What needs to be done -> An exact, complete copy of the entries is what is needed.

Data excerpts
++++++++++++++++++++

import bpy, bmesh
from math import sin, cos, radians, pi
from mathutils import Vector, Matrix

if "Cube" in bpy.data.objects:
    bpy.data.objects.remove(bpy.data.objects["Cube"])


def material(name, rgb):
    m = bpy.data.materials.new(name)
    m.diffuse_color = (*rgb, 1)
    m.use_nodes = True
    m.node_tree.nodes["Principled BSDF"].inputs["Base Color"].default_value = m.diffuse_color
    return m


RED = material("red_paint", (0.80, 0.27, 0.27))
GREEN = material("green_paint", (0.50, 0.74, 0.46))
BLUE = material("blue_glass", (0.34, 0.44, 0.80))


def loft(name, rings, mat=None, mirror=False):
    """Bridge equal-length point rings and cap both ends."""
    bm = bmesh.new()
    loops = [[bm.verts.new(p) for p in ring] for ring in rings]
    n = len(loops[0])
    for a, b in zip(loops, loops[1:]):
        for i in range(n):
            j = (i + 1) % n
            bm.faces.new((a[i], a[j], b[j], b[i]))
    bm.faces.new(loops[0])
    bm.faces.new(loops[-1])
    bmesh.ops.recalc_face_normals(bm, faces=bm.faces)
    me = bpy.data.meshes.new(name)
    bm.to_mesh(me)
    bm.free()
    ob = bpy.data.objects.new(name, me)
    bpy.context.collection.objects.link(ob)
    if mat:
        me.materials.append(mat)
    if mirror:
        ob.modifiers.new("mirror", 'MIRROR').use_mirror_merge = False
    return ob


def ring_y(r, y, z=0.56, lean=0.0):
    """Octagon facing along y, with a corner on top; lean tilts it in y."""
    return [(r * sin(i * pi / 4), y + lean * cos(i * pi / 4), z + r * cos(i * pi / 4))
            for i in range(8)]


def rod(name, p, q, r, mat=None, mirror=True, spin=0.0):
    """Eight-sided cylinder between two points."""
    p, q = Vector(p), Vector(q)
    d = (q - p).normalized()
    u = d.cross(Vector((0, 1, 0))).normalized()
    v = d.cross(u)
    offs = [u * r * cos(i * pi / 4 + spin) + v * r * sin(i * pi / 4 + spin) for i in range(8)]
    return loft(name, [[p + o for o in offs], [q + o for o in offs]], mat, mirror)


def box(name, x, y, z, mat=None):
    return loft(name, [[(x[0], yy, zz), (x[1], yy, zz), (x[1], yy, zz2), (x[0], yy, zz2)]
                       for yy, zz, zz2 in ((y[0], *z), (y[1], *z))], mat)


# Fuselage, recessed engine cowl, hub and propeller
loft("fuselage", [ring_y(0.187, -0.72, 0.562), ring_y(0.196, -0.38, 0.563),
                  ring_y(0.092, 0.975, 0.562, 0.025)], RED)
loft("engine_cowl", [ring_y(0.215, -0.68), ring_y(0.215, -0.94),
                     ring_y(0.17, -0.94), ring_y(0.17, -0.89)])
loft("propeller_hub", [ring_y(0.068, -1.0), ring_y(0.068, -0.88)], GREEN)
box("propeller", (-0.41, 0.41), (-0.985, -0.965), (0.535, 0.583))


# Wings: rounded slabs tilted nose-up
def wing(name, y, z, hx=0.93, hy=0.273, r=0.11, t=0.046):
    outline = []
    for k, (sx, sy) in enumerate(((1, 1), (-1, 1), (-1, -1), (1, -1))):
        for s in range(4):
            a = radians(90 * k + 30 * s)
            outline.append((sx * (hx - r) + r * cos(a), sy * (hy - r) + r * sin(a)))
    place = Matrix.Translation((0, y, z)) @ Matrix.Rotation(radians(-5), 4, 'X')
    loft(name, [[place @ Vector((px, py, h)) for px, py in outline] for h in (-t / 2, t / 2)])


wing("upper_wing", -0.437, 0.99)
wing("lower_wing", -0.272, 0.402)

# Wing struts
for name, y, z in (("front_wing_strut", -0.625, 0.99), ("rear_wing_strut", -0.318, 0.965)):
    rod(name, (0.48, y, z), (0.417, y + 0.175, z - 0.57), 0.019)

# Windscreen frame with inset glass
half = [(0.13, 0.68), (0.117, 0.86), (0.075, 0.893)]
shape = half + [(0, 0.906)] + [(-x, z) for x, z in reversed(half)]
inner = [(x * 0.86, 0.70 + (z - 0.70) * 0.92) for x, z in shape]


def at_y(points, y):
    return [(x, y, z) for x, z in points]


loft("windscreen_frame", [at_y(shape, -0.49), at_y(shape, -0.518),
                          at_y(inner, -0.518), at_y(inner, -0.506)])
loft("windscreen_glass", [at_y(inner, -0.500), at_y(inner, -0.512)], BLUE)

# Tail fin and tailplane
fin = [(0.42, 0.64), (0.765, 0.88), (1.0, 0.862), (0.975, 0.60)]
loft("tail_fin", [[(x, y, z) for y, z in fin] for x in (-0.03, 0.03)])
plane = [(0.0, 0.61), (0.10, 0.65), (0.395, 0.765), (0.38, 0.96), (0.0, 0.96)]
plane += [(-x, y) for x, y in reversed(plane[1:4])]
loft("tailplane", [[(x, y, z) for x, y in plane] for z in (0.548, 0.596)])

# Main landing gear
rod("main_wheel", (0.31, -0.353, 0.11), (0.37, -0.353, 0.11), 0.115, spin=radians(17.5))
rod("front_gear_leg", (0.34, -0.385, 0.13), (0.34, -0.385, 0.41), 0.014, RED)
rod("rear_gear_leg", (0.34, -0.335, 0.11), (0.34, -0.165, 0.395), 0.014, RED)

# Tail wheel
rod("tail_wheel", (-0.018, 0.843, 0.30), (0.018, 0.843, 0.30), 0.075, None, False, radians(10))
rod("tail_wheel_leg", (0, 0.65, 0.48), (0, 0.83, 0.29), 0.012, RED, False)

++++++++++++++++++++

Reply ->
import bpy, bmesh
from math import sin, cos, radians, pi
from mathutils import Vector, Matrix

if "Cube" in bpy.data.objects:
    bpy.data.objects.remove(bpy.data.objects["Cube"])


def material(name, rgb):
    m = bpy.data.materials.new(name)
    m.diffuse_color = (*rgb, 1)
    m.use_nodes = True
    m.node_tree.nodes["Principled BSDF"].inputs["Base Color"].default_value = m.diffuse_color
    return m


RED = material("red_paint", (0.80, 0.27, 0.27))
GREEN = material("green_paint", (0.50, 0.74, 0.46))
BLUE = material("blue_glass", (0.34, 0.44, 0.80))


def loft(name, rings, mat=None, mirror=False):
    """Bridge equal-length point rings and cap both ends."""
    bm = bmesh.new()
    loops = [[bm.verts.new(p) for p in ring] for ring in rings]
    n = len(loops[0])
    for a, b in zip(loops, loops[1:]):
        for i in range(n):
            j = (i + 1) % n
            bm.faces.new((a[i], a[j], b[j], b[i]))
    bm.faces.new(loops[0])
    bm.faces.new(loops[-1])
    bmesh.ops.recalc_face_normals(bm, faces=bm.faces)
    me = bpy.data.meshes.new(name)
    bm.to_mesh(me)
    bm.free()
    ob = bpy.data.objects.new(name, me)
    bpy.context.collection.objects.link(ob)
    if mat:
        me.materials.append(mat)
    if mirror:
        ob.modifiers.new("mirror", 'MIRROR').use_mirror_merge = False
    return ob


def ring_y(r, y, z=0.56, lean=0.0):
    """Octagon facing along y, with a corner on top; lean tilts it in y."""
    return [(r * sin(i * pi / 4), y + lean * cos(i * pi / 4), z + r * cos(i * pi / 4))
            for i in range(8)]


def rod(name, p, q, r, mat=None, mirror=True, spin=0.0):
    """Eight-sided cylinder between two points."""
    p, q = Vector(p), Vector(q)
    d = (q - p).normalized()
    u = d.cross(Vector((0, 1, 0))).normalized()
    v = d.cross(u)
    offs = [u * r * cos(i * pi / 4 + spin) + v * r * sin(i * pi / 4 + spin) for i in range(8)]
    return loft(name, [[p + o for o in offs], [q + o for o in offs]], mat, mirror)


def box(name, x, y, z, mat=None):
    return loft(name, [[(x[0], yy, zz), (x[1], yy, zz), (x[1], yy, zz2), (x[0], yy, zz2)]
                       for yy, zz, zz2 in ((y[0], *z), (y[1], *z))], mat)


# Fuselage, recessed engine cowl, hub and propeller
loft("fuselage", [ring_y(0.187, -0.72, 0.562), ring_y(0.196, -0.38, 0.563),
                  ring_y(0.092, 0.975, 0.562, 0.025)], RED)
loft("engine_cowl", [ring_y(0.215, -0.68), ring_y(0.215, -0.94),
                     ring_y(0.17, -0.94), ring_y(0.17, -0.89)])
loft("propeller_hub", [ring_y(0.068, -1.0), ring_y(0.068, -0.88)], GREEN)
box("propeller", (-0.41, 0.41), (-0.985, -0.965), (0.535, 0.583))


# Wings: rounded slabs tilted nose-up
def wing(name, y, z, hx=0.93, hy=0.273, r=0.11, t=0.046):
    outline = []
    for k, (sx, sy) in enumerate(((1, 1), (-1, 1), (-1, -1), (1, -1))):
        for s in range(4):
            a = radians(90 * k + 30 * s)
            outline.append((sx * (hx - r) + r * cos(a), sy * (hy - r) + r * sin(a)))
    place = Matrix.Translation((0, y, z)) @ Matrix.Rotation(radians(-5), 4, 'X')
    loft(name, [[place @ Vector((px, py, h)) for px, py in outline] for h in (-t / 2, t / 2)])


wing("upper_wing", -0.437, 0.99)
wing("lower_wing", -0.272, 0.402)

# Wing struts
for name, y, z in (("front_wing_strut", -0.625, 0.99), ("rear_wing_strut", -0.318, 0.965)):
    rod(name, (0.48, y, z), (0.417, y + 0.175, z - 0.57), 0.019)

# Windscreen frame with inset glass
half = [(0.13, 0.68), (0.117, 0.86), (0.075, 0.893)]
shape = half + [(0, 0.906)] + [(-x, z) for x, z in reversed(half)]
inner = [(x * 0.86, 0.70 + (z - 0.70) * 0.92) for x, z in shape]


def at_y(points, y):
    return [(x, y, z) for x, z in points]


loft("windscreen_frame", [at_y(shape, -0.49), at_y(shape, -0.518),
                          at_y(inner, -0.518), at_y(inner, -0.506)])
loft("windscreen_glass", [at_y(inner, -0.500), at_y(inner, -0.512)], BLUE)

# Tail fin and tailplane
fin = [(0.42, 0.64), (0.765, 0.88), (1.0, 0.862), (0.975, 0.60)]
loft("tail_fin", [[(x, y, z) for y, z in fin] for x in (-0.03, 0.03)])
plane = [(0.0, 0.61), (0.10, 0.65), (0.395, 0.765), (0.38, 0.96), (0.0, 0.96)]
plane += [(-x, y) for x, y in reversed(plane[1:4])]
loft("tailplane", [[(x, y, z) for x, y in plane] for z in (0.548, 0.596)])

# Main landing gear
rod("main_wheel", (0.31, -0.353, 0.11), (0.37, -0.353, 0.11), 0.115, spin=radians(17.5))
rod("front_gear_leg", (0.34, -0.385, 0.13), (0.34, -0.385, 0.41), 0.014, RED)
rod("rear_gear_leg", (0.34, -0.335, 0.11), (0.34, -0.165, 0.395), 0.014, RED)

# Tail wheel
rod("tail_wheel", (-0.018, 0.843, 0.30), (0.018, 0.843, 0.30), 0.075, None, False, radians(10))
rod("tail_wheel_leg", (0, 0.65, 0.48), (0, 0.83, 0.29), 0.012, RED, False)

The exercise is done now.